Atlanta is different from other parts of Georgia, we consider ourselves metropolitan, diverse, cultured. It's really mostly the bullshit language of our privilege talking. We enclave inside the city in our mixed use communities and half million dollar McMansions. We are better educated, so we consider racism something of the past that isn't part of our self-aware intellect. We are wealthy, so we assuage our guilt by giving to the food bank, but cross quickly to walk around the growing population of homeless or impoverished. We have cars so public transportation doesn't register as a need. We don't use it now because we fear interaction with people who are visually different from us and because it's functionally useless unless you live and work near a rail line. 

As for my story, I spent 4 hours trying to get the 13 miles between my office and my partner's office. I watched the gridlock rapidly grow as the snow fell and all the offices in a city of 4 million workers closed all at once.
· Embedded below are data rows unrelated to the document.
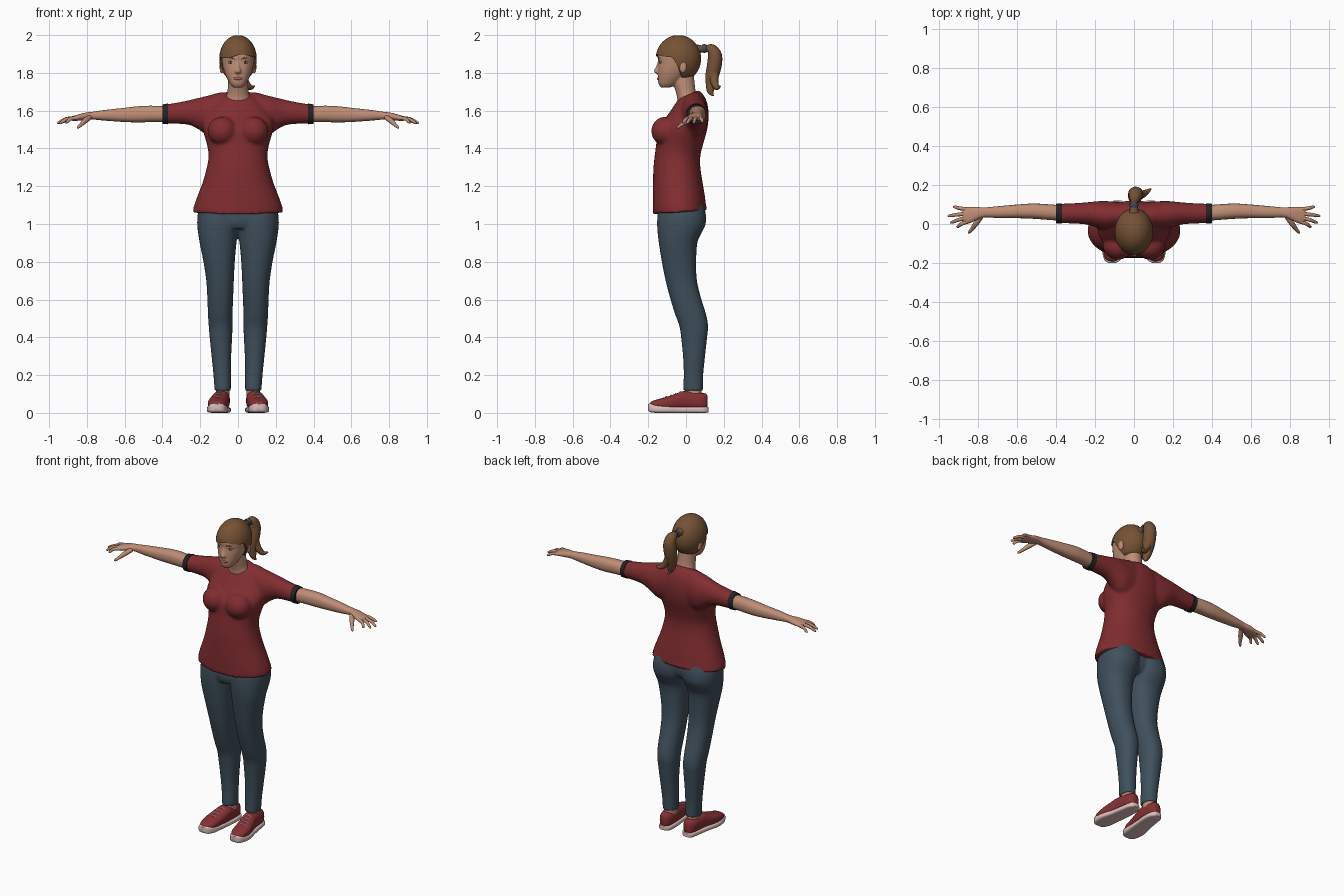
import bpy, bmesh, math
from mathutils import Vector, Matrix


def material(name, rgb):
    m = bpy.data.materials.new(name)
    m.diffuse_color = (*rgb, 1)
    return m


SKIN = material("skin", (0.52, 0.27, 0.18))
HAIR = material("brown hair", (0.18, 0.085, 0.036))
SHIRT = material("red shirt", (0.22, 0.026, 0.03))
CUFF = material("black cuff", (0.018, 0.016, 0.018))
PANTS = material("blue grey trousers", (0.05, 0.08, 0.108))
SHOE = material("red shoe", (0.24, 0.03, 0.035))
SOLE = material("pale sole", (0.72, 0.52, 0.5))
LIPS = material("lips", (0.4, 0.14, 0.11))
DARK = material("dark eye", (0.04, 0.025, 0.02))
TIE = material("blue hair tie", (0.04, 0.07, 0.13))


def spline(pts, n):
    """Catmull-Rom samples through tuples of any length."""
    out = []
    for i in range(len(pts) - 1):
        p0, p1, p2, p3 = pts[max(i - 1, 0)], pts[i], pts[i + 1], pts[min(i + 2, len(pts) - 1)]
        for k in range(n):
            t = k / n
            out.append([0.5 * (2 * b + (c - a) * t + (2 * a - 5 * b + 4 * c - d) * t * t
                               + (3 * b - a - 3 * c + d) * t ** 3)
                        for a, b, c, d in zip(p0, p1, p2, p3)])
    return out + [list(pts[-1])]


def skin_rings(bm, rings):
    rows = [[bm.verts.new(p) for p in r] for r in rings]
    n = len(rows[0])
    for a, b in zip(rows, rows[1:]):
        for i in range(n):
            bm.faces.new((a[i], a[(i + 1) % n], b[(i + 1) % n], b[i]))
    bm.faces.new(rows[0])
    bm.faces.new(rows[-1])


def loft(bm, axis, sections, power=2.0, n=4, seg=32, tilt=None):
    """Sections (t, a0, a1, b0, b1): superellipse boxes along an axis."""
    rings = []
    for t, a0, a1, b0, b1 in spline(sections, n):
        ring = []
        for i in range(seg):
            c, s = math.cos(math.tau * i / seg), math.sin(math.tau * i / seg)
            u = math.copysign(abs(c) ** (2 / power), c) * (a1 - a0) / 2
            v = math.copysign(abs(s) ** (2 / power), s) * (b1 - b0) / 2
            a, b, h = (a0 + a1) / 2 + u, (b0 + b1) / 2 + v, t
            if tilt:
                h += tilt(t) * v
            ring.append({"z": (a, b, h), "x": (h, a, b), "y": (a, h, b)}[axis])
        rings.append(ring)
    skin_rings(bm, rings)


def tube(bm, pts, ref=(0, 0, 1), n=4, seg=12):
    """Points (x, y, z, radius)."""
    s = spline(pts, n)
    p = [Vector(q[:3]) for q in s]
    rings = []
    for i, q in enumerate(s):
        t = (p[min(i + 1, len(p) - 1)] - p[max(i - 1, 0)]).normalized()
        u = Vector(ref)
        u = (u - t * u.dot(t)).normalized()
        v = t.cross(u)
        rings.append([p[i] + max(q[3], 0.001) * (u * math.cos(math.tau * k / seg) + v * math.sin(math.tau * k / seg))
                      for k in range(seg)])
    skin_rings(bm, rings)


def ball(bm, loc, r):
    bmesh.ops.create_uvsphere(bm, u_segments=24, v_segments=16, radius=1,
                              matrix=Matrix.Translation(loc) @ Matrix.Diagonal((*r, 1)))


def finish(name, bm, mat, mirror=False, voxel=0, smooth=5):
    bmesh.ops.recalc_face_normals(bm, faces=bm.faces)
    me = bpy.data.meshes.new(name)
    bm.to_mesh(me)
    bm.free()
    me.materials.append(mat)
    ob = bpy.data.objects.new(name, me)
    bpy.context.collection.objects.link(ob)
    bpy.ops.object.select_all(action='DESELECT')
    ob.select_set(True)
    bpy.context.view_layer.objects.active = ob
    bpy.ops.object.shade_smooth_by_angle(angle=math.radians(50))
    if mirror:
        ob.modifiers.new("mirror", 'MIRROR').use_mirror_merge = False
    if voxel:
        r = ob.modifiers.new("blend", 'REMESH')
        r.mode, r.voxel_size, r.use_smooth_shade = 'VOXEL', voxel, True
        s = ob.modifiers.new("soften", 'SMOOTH')
        s.factor, s.iterations = 0.5, smooth
    return ob


# shirt: torso, bust and sleeves blended together
bm = bmesh.new()
torso = [(1.062, .24, -.175, .112), (1.1, .232, -.176, .106), (1.16, .21, -.176, .098), (1.22, .187, -.175, .088),
         (1.3, .165, -.172, .076), (1.36, .156, -.166, .076), (1.42, .164, -.158, .09), (1.5, .186, -.15, .112),
         (1.56, .185, -.122, .12), (1.62, .15, -.087, .11), (1.66, .108, -.06, .088), (1.685, .076, -.042, .066)]
loft(bm, "z", [(z, -w, w, a, b) for z, w, a, b in torso], 2.15, seg=48,
     tilt=lambda z: .07 if z < 1.08 else .45 * max(0, (z - 1.5) / .185))
for s in (1, -1):
    ball(bm, (s * .083, -.11, 1.492), (.078, .074, .076))
    loft(bm, "x", [(s * x, a, b, c, d) for x, a, b, c, d in [
        (.02, 0, .1, 1.5, 1.655), (.075, -.02, .112, 1.46, 1.698), (.15, -.03, .118, 1.46, 1.682),
        (.2, -.015, .116, 1.495, 1.67), (.25, -.002, .111, 1.522, 1.658), (.31, .002, .107, 1.53, 1.645),
        (.385, .005, .104, 1.532, 1.633)]])
finish("shirt", bm, SHIRT, voxel=.009, smooth=5)

# sleeve cuffs
bm = bmesh.new()
loft(bm, "x", [(.37, .002, .106, 1.528, 1.638), (.4, .004, .104, 1.529, 1.633)], n=1)
finish("sleeve_cuffs", bm, CUFF, True)

# trousers: two legs and a pelvis blended together
bm = bmesh.new()
loft(bm, "z", [(.118, .038, .124, -.016, .09), (.2, .037, .13, -.012, .091), (.3, .036, .14, -.016, .101),
               (.4, .031, .15, -.026, .112), (.46, .029, .155, -.035, .117), (.52, .029, .159, -.057, .107),
               (.6, .026, .162, -.082, .082), (.7, .022, .168, -.108, .058), (.8, .017, .183, -.128, .054),
               (.9, .008, .203, -.144, .06), (.95, .001, .211, -.15, .082), (1.0, -.008, .216, -.153, .104),
               (1.06, -.015, .212, -.15, .104), (1.12, -.02, .19, -.14, .085)], 2.2)
for_pelvis = [(.975, -.12, .12, -.135, .05), (1.02, -.19, .19, -.15, .08), (1.12, -.19, .19, -.14, .08)]
loft(bm, "z", for_pelvis, 2.3)
finish("trousers", bm, PANTS, True, voxel=.008, smooth=4)

# ankles
bm = bmesh.new()
loft(bm, "z", [(.07, .046, .118, -.005, .085), (.14, .046, .116, -.005, .082)], n=1)
finish("ankles", bm, SKIN, True)

# shoes
bm = bmesh.new()
loft(bm, "y", [(-.192, .095, .127, .02, .05), (-.18, .078, .146, .015, .062), (-.15, .062, .157, .015, .072),
               (-.1, .055, .158, .015, .086), (-.05, .049, .147, .015, .103), (-.015, .045, .138, .015, .115),
               (.03, .043, .131, .015, .114), (.08, .045, .125, .015, .107), (.105, .054, .114, .015, .102),
               (.114, .066, .102, .02, .09)], 2.5)
finish("shoes", bm, SHOE, True)
bm = bmesh.new()
loft(bm, "y", [(-.2, .095, .13, .012, .046), (-.187, .072, .15, .003, .05), (-.15, .056, .162, 0, .042),
               (-.1, .05, .163, 0, .036), (-.03, .044, .146, 0, .032), (.05, .038, .132, 0, .032),
               (.1, .045, .122, 0, .032), (.12, .066, .104, .004, .032)], 4)
finish("shoe_soles", bm, SOLE, True)
bm = bmesh.new()
for y, z, x in [(-.105, .086, .107), (-.08, .094, .103), (-.055, .102, .099), (-.03, .111, .094)]:
    tube(bm, [(x - .026, y + .004, z - .008, .003), (x, y, z, .004), (x + .026, y + .004, z - .008, .003)], seg=8)
finish("shoe_laces", bm, SOLE, True)

# forearms with hands
bm = bmesh.new()
loft(bm, "x", [(.36, .015, .095, 1.54, 1.622), (.45, .022, .102, 1.54, 1.626), (.52, .027, .105, 1.538, 1.624),
               (.6, .03, .1, 1.54, 1.615), (.7, .031, .091, 1.547, 1.604), (.77, .034, .085, 1.553, 1.594),
               (.81, .02, .088, 1.55, 1.589), (.845, .004, .088, 1.547, 1.58), (.872, .006, .083, 1.546, 1.572),
               (.882, .014, .076, 1.55, 1.566)], 2.3)
for y0, x1, y1, z1 in [(.014, .913, -.014, 1.535), (.034, .945, .008, 1.532), (.054, .957, .042, 1.533),
                       (.074, .93, .088, 1.538)]:
    xm, ym = (.862 + x1) / 2, (y0 + y1) / 2
    tube(bm, [(.85, y0, 1.562, .011), (xm, ym, 1.556, .0095), (x1 - .008, y1, z1 + .004, .007), (x1, y1, z1, .002)])
tube(bm, [(.785, .04, 1.565, .013), (.81, .005, 1.546, .014), (.832, -.025, 1.525, .0095),
          (.846, -.042, 1.512, .007), (.851, -.047, 1.508, .002)])
finish("arms_and_hands", bm, SKIN, True)

# head, nose, ears and neck
bm = bmesh.new()
head = [(1.722, .022, -.132, -.085), (1.736, .038, -.143, -.055), (1.755, .05, -.148, -.03), (1.785, .065, -.149, .0),
        (1.82, .077, -.149, .03), (1.855, .084, -.147, .05), (1.89, .087, -.15, .06), (1.93, .08, -.138, .06),
        (1.97, .055, -.1, .035), (1.985, .02, -.06, 0)]
loft(bm, "z", [(z, -w, w, a, b) for z, w, a, b in head], 2.25)
loft(bm, "z", [(1.58, -.085, .085, -.045, .08), (1.64, -.074, .074, -.046, .07), (1.67, -.064, .064, -.047, .062),
               (1.7, -.056, .056, -.054, .052), (1.75, -.053, .053, -.068, .045), (1.82, -.05, .05, -.07, .04)])
loft(bm, "z", [(1.795, -.012, .012, -.155, -.13), (1.804, -.018, .018, -.168, -.13), (1.815, -.015, .015, -.169, -.13),
               (1.835, -.01, .01, -.158, -.13), (1.862, -.008, .008, -.149, -.13)])
for s in (1, -1):
    ball(bm, (s * .086, -.016, 1.832), (.012, .021, .034))
finish("head_and_neck", bm, SKIN, voxel=.005, smooth=3)

# lips, eyes and eyebrows
bm = bmesh.new()
ball(bm, (0, -.142, 1.77), (.025, .0115, .009))
finish("lips", bm, LIPS)
for name, mat, r, y in [("eye_whites", SOLE, (.015, .009, .0065), -.132), ("irises", DARK, (.0065, .006, .006), -.137)]:
    bm = bmesh.new()
    ball(bm, (.039, y, 1.855), r)
    finish(name, bm, mat, True)
bm = bmesh.new()
tube(bm, [(.018, -.146, 1.874, .003), (.04, -.139, 1.879, .0035), (.062, -.119, 1.873, .002)])
tube(bm, [(.024, -.141, 1.859, .0015), (.039, -.139, 1.863, .002), (.055, -.127, 1.858, .0015)])
finish("eyebrows_and_lashes", bm, HAIR, True)

# hair cap: ellipsoid with a hairline low at the nape, swept across the forehead
bm = bmesh.new()
rings = []
for k in range(-1, 25):
    ring = []
    for i in range(64):
        c, s = math.cos(math.tau * i / 64), math.sin(math.tau * i / 64)
        f = min(max((s + .35) / .65, 0), 1)
        low = 1.886 - .11 * f * f * (3 - 2 * f) + .012 * max(-s, 0) * math.sin(3 * c + .8)
        z = low + (1.999 - low) * math.sin(max(k, 0) / 24 * math.pi / 2)
        r = math.sqrt(max(1 - ((z - 1.875) / .125) ** 2, .0001)) * (.86 if k < 0 else 1)
        ring.append((.099 * r * c, -.04 + .12 * r * s, z))
    rings.append(ring)
skin_rings(bm, rings)
finish("hair_cap", bm, HAIR)

# ponytail with two loose ends, and its tie
bm = bmesh.new()
tube(bm, [(0, .06, 1.925, .026), (0, .1, 1.928, .016), (.004, .133, 1.925, .029), (.008, .153, 1.892, .037),
          (.008, .15, 1.84, .039), (.006, .138, 1.785, .035), (.01, .131, 1.735, .026), (.02, .13, 1.7, .017),
          (.028, .145, 1.678, .003)], ref=(1, 0, 0), seg=20)
tube(bm, [(.01, .15, 1.83, .026), (.022, .148, 1.78, .025), (.042, .152, 1.745, .02), (.066, .165, 1.722, .014),
          (.088, .182, 1.73, .003)], ref=(1, 0, 0), seg=16)
finish("ponytail", bm, HAIR)
bm = bmesh.new()
tube(bm, [(0, .086, 1.928, .021), (0, .097, 1.929, .023), (0, .108, 1.929, .021)], ref=(1, 0, 0), seg=20)
finish("hair_tie", bm, TIE)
We made the decision to leave the car in the parking deck of my partner's office and walk the half mile to the train station and hope to get a south bound train to the station near our house. 
GA400 less than an hour after the snow started.

We walked through intersections where no one had moved in so long that people had just turned off their cars. Folks standing on their door frames trying to see up ahead. I didn't have the heart to tell them that there was no end in sight. It was cold, I wasn't dress appropriately, even though I knew what the weather report had said. I've been in Atlanta almost half my life and it never would have occurred to me that it could get this bad. 

The train platform was nearly empty. Above us thousands and thousands of people sat in there precious, convenient cars with nowhere to go and no plan for what to do in a situation like this. Help wouldn't be coming for hours and hours. 15 min later, we were on a southbound train. 30 min after that we were huddled together at the Five Points station waiting on the last train to take us the 3 stops home. 45 min later we were walking up the hill on Moreland Ave towards our house, watching cars slip and slide an honk. My commute took me 6 hours and that was short compared to some. 
The best part of the whole experience was watching people at the terminals and on the train, people I would guess would otherwise sat stone faced and uninterested, interact and converse. Sharing stores of how things were where they had come from, asking about loved ones. Finding camaraderie in the knowledge that we were moving towards our homes when the rest of the city sat for hours. 

There are organizations within Atlanta who are working to provide basic transportation to Atlanta's residents. The website for Citizens for Progressive Transit isn't frequently updated, but there is a side bar on the left with some local organizations that are actively trying to make public transportation a reality in Atlanta. 
The view from my front yard just before they shut Moreland down.